'''

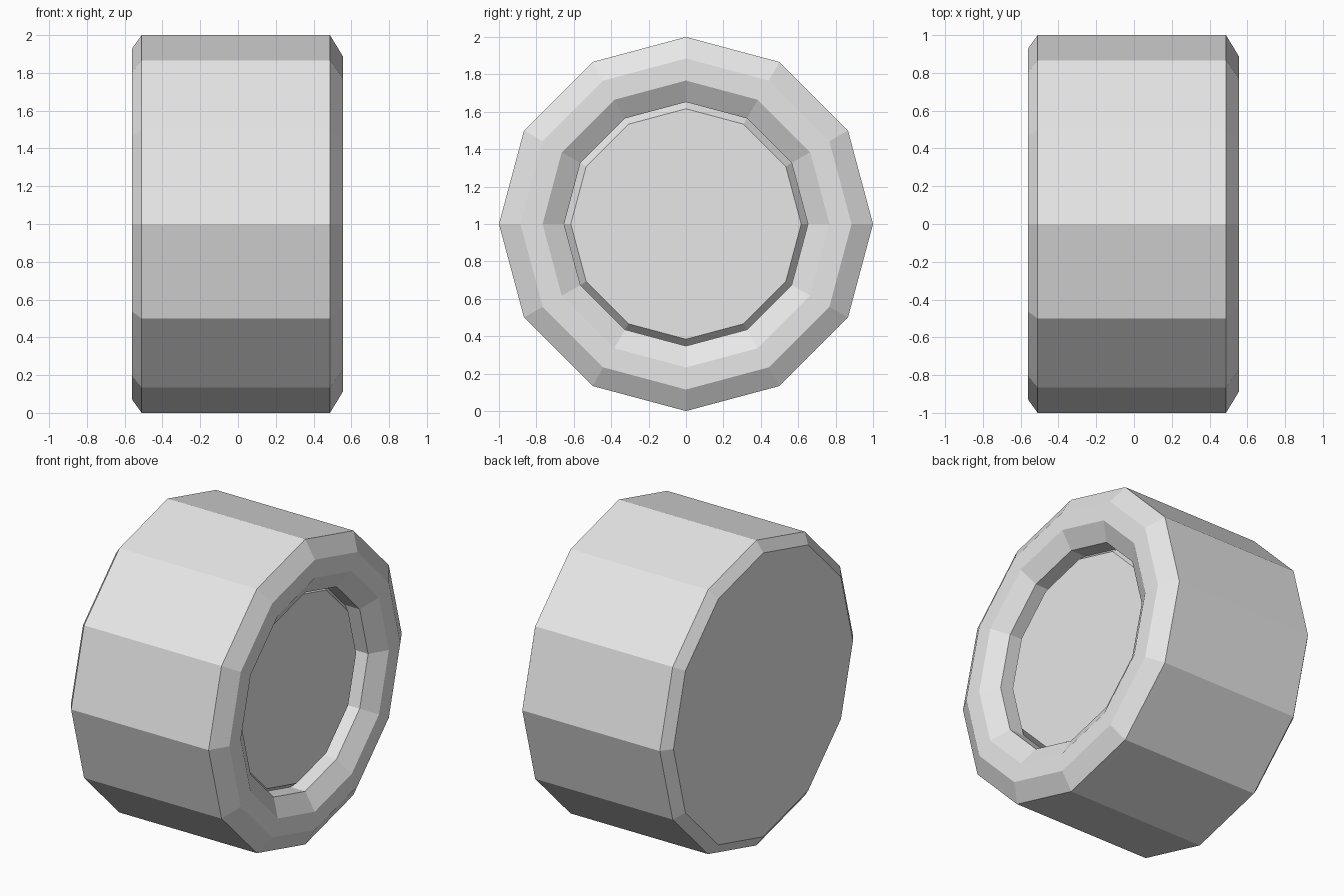
import bpy
import bmesh
from math import sin, cos, tau

cube = bpy.data.objects.get("Cube")
if cube:
    bpy.data.objects.remove(cube, do_unlink=True)

SIDES = 12
AXLE_HEIGHT = 1.0

grey = bpy.data.materials.new("light_grey")
grey.use_nodes = True
grey.diffuse_color = (0.8, 0.8, 0.8, 1)
grey.node_tree.nodes["Principled BSDF"].inputs["Base Color"].default_value = (0.8, 0.8, 0.8, 1)


def lathe(name, profile, cap_start=False, cap_end=False):
    """Spin (x, radius) points around the axle into a flat-faced solid."""
    bm = bmesh.new()
    rings = []
    for x, r in profile:
        rings.append([bm.verts.new((x, r * cos(tau * i / SIDES), r * sin(tau * i / SIDES)))
                      for i in range(SIDES)])
    for a, b in zip(rings, rings[1:]):
        for i in range(SIDES):
            j = (i + 1) % SIDES
            bm.faces.new((a[i], a[j], b[j], b[i]))
    if cap_start:
        bm.faces.new(rings[0][::-1])
    if cap_end:
        bm.faces.new(rings[-1])
    bmesh.ops.recalc_face_normals(bm, faces=bm.faces)
    mesh = bpy.data.meshes.new(name)
    bm.to_mesh(mesh)
    bm.free()
    mesh.materials.append(grey)
    obj = bpy.data.objects.new(name, mesh)
    obj.location.z = AXLE_HEIGHT
    bpy.context.collection.objects.link(obj)
    return obj


# Wheel body: closed bevelled back, tread, rounded rim, inner wall and
# a recessed hub face with its own small bevel
lathe("wheel", [
    (-0.56, 0.93),   # back face edge
    (-0.51, 1.0),    # tread back
    (0.487, 1.0),    # tread front
    (0.557, 0.885),  # rim outer edge
    (0.557, 0.767),  # rim inner edge
    (0.487, 0.652),  # recess mouth
    (0.38, 0.652),   # recess floor
    (0.425, 0.616),  # hub face edge
], cap_start=True, cap_end=True)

'''

## Task prompt
When you reach the line containing "bmesh.ops.recalc_face_normals(bm, faces=bm.faces)" in the data above, retype it and each line after it through the final one, exactly as written.

## Answer section
    bmesh.ops.recalc_face_normals(bm, faces=bm.faces)
    mesh = bpy.data.meshes.new(name)
    bm.to_mesh(mesh)
    bm.free()
    mesh.materials.append(grey)
    obj = bpy.data.objects.new(name, mesh)
    obj.location.z = AXLE_HEIGHT
    bpy.context.collection.objects.link(obj)
    return obj


# Wheel body: closed bevelled back, tread, rounded rim, inner wall and
# a recessed hub face with its own small bevel
lathe("wheel", [
    (-0.56, 0.93),   # back face edge
    (-0.51, 1.0),    # tread back
    (0.487, 1.0),    # tread front
    (0.557, 0.885),  # rim outer edge
    (0.557, 0.767),  # rim inner edge
    (0.487, 0.652),  # recess mouth
    (0.38, 0.652),   # recess floor
    (0.425, 0.616),  # hub face edge
], cap_start=True, cap_end=True)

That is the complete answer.